Chief executive Gavin Barlow said: “I think of the Albany as the best venue for theatre and dance and spoken word in south east London.
“The secret to our success is that we are very much part of the local area.
“The Albany is used by local people every day and it has got a whole range of different stuff going on all the time.”
On Saturday, September 8, theatre group Red Herring will present their life-sized alternative version of Punch and Judy, That’s The Way To Do It, in Griffin Square and Albany Square at 11.30am and 1.30pm.
Over at Albany Garden at 3pm and 5pm fanSHEN presents its Alice in Wonderland-inspired Green and Pleasant Land.
On Sunday, September 9, C-12 Dance Theatre will present The Van Man in Douglas Way and Griffin Square at 12.30pm and 3pm – an entertaining, congestion-charge-defying explosion of theatrical dance in and around a Luton van.
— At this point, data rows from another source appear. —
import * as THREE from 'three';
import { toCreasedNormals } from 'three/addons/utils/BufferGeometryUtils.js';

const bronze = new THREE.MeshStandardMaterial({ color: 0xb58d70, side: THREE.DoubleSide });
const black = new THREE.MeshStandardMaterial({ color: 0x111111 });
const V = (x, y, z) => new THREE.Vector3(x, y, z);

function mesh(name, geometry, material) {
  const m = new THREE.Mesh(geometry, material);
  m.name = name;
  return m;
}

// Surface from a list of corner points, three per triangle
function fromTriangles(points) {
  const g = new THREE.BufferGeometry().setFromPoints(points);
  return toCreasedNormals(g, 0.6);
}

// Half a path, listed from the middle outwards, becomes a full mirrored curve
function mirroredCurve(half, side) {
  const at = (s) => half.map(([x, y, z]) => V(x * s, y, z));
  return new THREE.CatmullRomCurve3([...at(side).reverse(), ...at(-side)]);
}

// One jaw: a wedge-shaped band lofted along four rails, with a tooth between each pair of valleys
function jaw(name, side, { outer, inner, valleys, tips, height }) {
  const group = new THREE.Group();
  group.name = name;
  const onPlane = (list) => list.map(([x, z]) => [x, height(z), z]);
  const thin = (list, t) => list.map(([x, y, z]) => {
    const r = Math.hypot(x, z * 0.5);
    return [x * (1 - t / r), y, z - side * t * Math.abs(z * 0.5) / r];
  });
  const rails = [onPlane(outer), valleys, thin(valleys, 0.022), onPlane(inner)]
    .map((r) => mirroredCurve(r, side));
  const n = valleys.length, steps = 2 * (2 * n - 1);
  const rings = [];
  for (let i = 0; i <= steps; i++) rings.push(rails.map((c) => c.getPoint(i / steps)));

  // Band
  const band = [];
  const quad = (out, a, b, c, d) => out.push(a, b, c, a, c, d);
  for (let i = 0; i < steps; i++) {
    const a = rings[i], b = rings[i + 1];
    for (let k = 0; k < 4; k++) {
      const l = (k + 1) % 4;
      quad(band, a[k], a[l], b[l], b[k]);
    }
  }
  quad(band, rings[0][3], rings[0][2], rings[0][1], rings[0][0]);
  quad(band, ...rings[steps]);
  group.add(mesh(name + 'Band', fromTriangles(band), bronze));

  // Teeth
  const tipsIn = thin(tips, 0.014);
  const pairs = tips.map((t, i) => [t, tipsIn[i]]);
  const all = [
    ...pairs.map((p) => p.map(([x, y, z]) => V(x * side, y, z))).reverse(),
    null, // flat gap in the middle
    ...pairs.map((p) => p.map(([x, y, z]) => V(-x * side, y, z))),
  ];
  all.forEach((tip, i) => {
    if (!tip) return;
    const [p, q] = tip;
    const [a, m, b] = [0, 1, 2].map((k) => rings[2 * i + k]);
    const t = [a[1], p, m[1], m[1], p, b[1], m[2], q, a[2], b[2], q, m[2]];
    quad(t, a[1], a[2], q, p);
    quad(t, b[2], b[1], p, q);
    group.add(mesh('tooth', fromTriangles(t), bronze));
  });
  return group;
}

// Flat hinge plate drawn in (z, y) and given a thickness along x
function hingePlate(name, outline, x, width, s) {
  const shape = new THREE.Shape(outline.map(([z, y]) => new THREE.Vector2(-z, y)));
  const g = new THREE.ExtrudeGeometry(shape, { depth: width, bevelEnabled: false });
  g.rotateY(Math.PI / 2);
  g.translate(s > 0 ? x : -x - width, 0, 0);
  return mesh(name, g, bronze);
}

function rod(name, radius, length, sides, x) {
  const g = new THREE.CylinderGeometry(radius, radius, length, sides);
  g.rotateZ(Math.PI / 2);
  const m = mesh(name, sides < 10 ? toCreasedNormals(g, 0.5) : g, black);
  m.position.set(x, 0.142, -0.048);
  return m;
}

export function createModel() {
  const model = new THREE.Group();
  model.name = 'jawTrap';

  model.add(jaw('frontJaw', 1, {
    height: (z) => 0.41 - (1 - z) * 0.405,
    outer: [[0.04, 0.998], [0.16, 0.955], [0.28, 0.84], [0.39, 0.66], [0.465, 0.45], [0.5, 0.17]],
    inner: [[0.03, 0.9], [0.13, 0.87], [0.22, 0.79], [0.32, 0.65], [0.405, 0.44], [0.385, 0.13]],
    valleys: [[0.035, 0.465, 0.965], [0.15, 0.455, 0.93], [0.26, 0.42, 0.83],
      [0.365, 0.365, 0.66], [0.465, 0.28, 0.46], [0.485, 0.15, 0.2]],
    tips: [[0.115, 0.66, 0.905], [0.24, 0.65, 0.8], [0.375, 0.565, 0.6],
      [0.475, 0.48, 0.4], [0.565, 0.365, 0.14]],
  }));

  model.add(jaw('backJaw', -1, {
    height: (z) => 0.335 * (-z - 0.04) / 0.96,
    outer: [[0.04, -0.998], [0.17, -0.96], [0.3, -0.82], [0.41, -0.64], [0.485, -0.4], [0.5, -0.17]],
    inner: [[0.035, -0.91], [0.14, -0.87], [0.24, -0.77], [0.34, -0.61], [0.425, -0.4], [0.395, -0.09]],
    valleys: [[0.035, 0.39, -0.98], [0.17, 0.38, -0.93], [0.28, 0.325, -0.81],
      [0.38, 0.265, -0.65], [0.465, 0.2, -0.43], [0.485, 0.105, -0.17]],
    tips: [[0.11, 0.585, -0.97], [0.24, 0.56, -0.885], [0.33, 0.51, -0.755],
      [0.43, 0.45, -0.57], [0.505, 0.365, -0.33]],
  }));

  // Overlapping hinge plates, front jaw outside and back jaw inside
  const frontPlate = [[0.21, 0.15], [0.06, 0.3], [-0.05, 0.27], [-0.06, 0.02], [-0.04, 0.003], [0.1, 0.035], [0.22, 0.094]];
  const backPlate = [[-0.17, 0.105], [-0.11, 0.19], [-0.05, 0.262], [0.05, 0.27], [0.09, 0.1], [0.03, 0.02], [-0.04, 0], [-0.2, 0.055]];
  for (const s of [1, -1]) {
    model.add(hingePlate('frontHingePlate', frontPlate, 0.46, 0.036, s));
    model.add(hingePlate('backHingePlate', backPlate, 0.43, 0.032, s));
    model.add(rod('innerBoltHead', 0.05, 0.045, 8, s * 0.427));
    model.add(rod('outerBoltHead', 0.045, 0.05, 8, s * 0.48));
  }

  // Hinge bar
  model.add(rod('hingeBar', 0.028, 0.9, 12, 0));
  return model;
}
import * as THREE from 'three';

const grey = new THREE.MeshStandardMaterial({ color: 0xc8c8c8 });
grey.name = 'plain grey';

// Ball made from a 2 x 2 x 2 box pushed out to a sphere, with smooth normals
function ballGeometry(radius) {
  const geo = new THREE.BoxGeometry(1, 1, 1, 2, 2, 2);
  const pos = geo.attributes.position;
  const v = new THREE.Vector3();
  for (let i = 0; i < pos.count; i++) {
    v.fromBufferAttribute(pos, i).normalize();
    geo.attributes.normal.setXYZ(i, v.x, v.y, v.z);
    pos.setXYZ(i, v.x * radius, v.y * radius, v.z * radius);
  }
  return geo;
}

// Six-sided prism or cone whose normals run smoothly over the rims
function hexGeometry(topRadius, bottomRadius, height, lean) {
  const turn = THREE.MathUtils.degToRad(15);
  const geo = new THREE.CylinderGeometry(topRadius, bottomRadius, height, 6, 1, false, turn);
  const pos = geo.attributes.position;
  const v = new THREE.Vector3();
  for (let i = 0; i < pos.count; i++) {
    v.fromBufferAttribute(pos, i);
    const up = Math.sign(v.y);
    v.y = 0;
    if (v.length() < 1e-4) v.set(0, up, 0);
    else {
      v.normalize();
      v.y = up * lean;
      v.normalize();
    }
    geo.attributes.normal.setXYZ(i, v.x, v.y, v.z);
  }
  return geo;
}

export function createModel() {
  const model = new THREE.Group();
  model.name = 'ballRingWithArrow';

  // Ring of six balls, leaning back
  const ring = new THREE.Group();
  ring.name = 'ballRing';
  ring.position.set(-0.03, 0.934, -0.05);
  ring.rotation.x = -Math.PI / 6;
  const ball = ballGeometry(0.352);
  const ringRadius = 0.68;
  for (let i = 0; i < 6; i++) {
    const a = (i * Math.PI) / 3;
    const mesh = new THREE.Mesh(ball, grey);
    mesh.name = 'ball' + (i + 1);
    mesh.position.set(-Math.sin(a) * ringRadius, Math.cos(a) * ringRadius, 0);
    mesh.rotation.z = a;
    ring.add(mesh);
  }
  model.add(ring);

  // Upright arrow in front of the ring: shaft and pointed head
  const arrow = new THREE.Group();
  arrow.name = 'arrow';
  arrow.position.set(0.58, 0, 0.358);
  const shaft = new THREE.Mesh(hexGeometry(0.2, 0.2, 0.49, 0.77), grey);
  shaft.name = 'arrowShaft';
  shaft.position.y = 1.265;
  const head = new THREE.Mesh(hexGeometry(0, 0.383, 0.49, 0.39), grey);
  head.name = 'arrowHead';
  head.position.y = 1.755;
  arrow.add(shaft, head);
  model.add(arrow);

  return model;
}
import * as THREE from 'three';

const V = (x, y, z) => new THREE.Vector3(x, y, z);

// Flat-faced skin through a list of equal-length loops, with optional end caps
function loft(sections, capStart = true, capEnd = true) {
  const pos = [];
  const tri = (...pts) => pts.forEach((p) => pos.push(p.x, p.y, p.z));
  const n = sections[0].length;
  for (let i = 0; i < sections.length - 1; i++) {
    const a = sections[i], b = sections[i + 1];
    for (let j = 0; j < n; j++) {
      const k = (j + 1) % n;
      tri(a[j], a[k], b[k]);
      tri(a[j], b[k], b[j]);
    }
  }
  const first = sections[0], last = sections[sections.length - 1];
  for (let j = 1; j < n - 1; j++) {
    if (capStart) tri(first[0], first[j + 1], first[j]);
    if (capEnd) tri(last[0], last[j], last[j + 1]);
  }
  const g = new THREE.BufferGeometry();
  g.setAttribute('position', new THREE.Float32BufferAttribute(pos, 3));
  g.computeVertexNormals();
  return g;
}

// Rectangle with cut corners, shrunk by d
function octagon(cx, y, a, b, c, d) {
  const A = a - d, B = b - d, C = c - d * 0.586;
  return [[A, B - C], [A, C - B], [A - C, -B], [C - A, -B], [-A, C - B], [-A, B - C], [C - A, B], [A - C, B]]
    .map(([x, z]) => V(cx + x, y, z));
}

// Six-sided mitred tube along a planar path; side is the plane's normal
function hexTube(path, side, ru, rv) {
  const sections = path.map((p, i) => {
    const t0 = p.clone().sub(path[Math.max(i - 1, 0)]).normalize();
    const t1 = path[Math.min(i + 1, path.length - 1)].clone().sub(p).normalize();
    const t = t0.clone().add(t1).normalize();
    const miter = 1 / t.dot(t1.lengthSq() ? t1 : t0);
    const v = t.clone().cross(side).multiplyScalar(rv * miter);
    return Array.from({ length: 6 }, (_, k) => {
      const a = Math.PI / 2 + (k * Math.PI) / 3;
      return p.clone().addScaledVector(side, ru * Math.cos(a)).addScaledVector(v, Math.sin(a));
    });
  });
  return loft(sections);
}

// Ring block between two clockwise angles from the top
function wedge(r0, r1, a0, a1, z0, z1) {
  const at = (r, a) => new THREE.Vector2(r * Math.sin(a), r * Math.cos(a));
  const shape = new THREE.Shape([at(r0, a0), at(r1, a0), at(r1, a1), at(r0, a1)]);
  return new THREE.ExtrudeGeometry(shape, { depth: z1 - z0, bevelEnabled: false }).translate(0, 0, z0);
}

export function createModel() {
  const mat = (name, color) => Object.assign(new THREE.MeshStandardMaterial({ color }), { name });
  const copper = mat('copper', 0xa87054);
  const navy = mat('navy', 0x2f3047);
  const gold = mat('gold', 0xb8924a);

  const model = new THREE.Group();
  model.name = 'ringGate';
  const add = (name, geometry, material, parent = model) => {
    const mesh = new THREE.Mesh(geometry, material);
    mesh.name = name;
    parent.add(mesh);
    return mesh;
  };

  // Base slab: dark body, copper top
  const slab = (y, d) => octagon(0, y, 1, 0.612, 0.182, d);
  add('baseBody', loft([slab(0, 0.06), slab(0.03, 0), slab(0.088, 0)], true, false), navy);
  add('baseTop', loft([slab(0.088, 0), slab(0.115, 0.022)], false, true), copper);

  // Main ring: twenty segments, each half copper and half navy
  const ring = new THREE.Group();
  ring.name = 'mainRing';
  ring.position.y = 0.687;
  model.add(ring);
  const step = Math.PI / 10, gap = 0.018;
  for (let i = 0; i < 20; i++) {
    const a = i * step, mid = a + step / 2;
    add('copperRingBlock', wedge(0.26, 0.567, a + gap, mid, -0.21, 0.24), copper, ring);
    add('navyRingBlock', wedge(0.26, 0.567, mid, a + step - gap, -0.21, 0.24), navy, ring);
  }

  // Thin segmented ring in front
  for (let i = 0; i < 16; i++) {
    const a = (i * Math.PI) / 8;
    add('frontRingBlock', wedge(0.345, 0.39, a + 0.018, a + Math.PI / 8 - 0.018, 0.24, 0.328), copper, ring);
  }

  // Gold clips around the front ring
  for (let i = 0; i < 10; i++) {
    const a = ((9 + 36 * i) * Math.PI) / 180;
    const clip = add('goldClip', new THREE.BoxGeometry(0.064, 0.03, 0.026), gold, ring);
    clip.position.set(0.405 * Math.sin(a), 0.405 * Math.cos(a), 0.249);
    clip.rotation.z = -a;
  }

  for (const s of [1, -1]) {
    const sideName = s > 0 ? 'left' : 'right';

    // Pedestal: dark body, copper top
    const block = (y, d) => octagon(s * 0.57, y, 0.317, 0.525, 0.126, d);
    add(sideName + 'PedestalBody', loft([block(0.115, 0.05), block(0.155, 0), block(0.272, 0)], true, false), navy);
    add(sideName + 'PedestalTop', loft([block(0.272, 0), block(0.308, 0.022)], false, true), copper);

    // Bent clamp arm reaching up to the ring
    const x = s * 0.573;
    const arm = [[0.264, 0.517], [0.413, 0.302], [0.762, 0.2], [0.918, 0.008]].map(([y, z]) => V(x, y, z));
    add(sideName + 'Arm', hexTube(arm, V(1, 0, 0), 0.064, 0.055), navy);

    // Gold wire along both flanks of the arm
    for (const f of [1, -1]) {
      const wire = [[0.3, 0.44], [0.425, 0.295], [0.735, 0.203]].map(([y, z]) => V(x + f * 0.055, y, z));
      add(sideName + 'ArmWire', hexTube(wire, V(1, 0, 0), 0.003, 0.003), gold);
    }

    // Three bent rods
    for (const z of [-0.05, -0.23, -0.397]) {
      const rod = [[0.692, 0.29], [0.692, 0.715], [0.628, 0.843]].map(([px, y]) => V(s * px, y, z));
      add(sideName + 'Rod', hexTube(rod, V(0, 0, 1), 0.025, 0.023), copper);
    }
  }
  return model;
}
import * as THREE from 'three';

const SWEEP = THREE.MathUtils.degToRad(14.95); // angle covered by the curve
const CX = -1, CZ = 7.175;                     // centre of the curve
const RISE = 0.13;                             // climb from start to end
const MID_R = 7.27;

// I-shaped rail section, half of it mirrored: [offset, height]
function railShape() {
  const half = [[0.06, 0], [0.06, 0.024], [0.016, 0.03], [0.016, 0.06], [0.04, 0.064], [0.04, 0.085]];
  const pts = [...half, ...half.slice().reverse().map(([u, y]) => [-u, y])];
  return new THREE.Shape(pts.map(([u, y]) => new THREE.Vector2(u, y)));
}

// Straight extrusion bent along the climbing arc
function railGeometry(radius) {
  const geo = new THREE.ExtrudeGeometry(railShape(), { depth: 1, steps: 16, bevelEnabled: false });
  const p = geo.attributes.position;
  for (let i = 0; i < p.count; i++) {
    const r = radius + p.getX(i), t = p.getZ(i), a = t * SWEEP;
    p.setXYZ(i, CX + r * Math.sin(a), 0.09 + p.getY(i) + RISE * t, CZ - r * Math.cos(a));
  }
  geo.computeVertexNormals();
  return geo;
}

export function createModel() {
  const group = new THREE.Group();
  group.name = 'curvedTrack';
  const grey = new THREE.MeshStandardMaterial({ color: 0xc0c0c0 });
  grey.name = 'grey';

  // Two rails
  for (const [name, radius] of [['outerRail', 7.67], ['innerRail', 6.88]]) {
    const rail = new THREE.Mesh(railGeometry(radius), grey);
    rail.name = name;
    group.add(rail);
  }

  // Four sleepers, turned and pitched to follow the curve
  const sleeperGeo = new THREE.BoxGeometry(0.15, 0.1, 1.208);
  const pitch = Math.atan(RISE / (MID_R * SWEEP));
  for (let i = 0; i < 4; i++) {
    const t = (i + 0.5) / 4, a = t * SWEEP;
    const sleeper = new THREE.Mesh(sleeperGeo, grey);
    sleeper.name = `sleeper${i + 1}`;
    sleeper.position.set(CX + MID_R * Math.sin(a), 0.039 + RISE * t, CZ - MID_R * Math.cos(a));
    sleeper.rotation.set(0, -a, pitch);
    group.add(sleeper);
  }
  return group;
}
A Bandstand Marathon will be the biggest free music event in Deptford, while Tag It – an afternoon of unique performance and visual arts by 13 to 19-year-olds will pop up around Deptford all afternoon.
Leading up to the weekend, Teatro Vivo is bringing back their sold-out, interactive, promenade production, The Odyssey back to Deptford.
Other events lined up include an adaptation of Rumplestiltskin for under sevens at Christmas, a Nightwatch performance on the roof of Deptford Lounge on September 21, a circus festival in November and a series of one-off performances from the theatre’s friends over the years.
Mr Barlow said: “It felt like it is a good time to take things outside onto the streets of Deptford.
"It seemed like a good idea to go out and celebrate.
“There will be events popping up all over the place.”
He said that a mix of young people and local artists would provide a different atmosphere.
He said: “There have been a lot of big outdoor events recently and we wanted a feel that is a bit more home-grown.”
The Albany’s hey day was back in the 80s when comics like Vic Reeves and Bob Mortimer and Julian Clary honed their act there, and musicians like Elvis Costello and Squeeze built a fanbase.
Mr Barlow took over nine years ago.
He said: “It was in a kind of lull from the mid-90s.
"It had pretty much lost all its funding and had hardly any programme for theatre.
"Over the last nine years we have built up the programme and support and it has got busier.
“We are now in a really good position.
"Our audience has grown every year for the last five or six years and there is every sign, even in difficult financial times, that people really value what we are doing.
“The sense of community is a really important factor as well.
“The local support has been really strong.”
Find out more and book tickets for The Odyssey (£12 and £10 concessions) at thealbany.org.uk.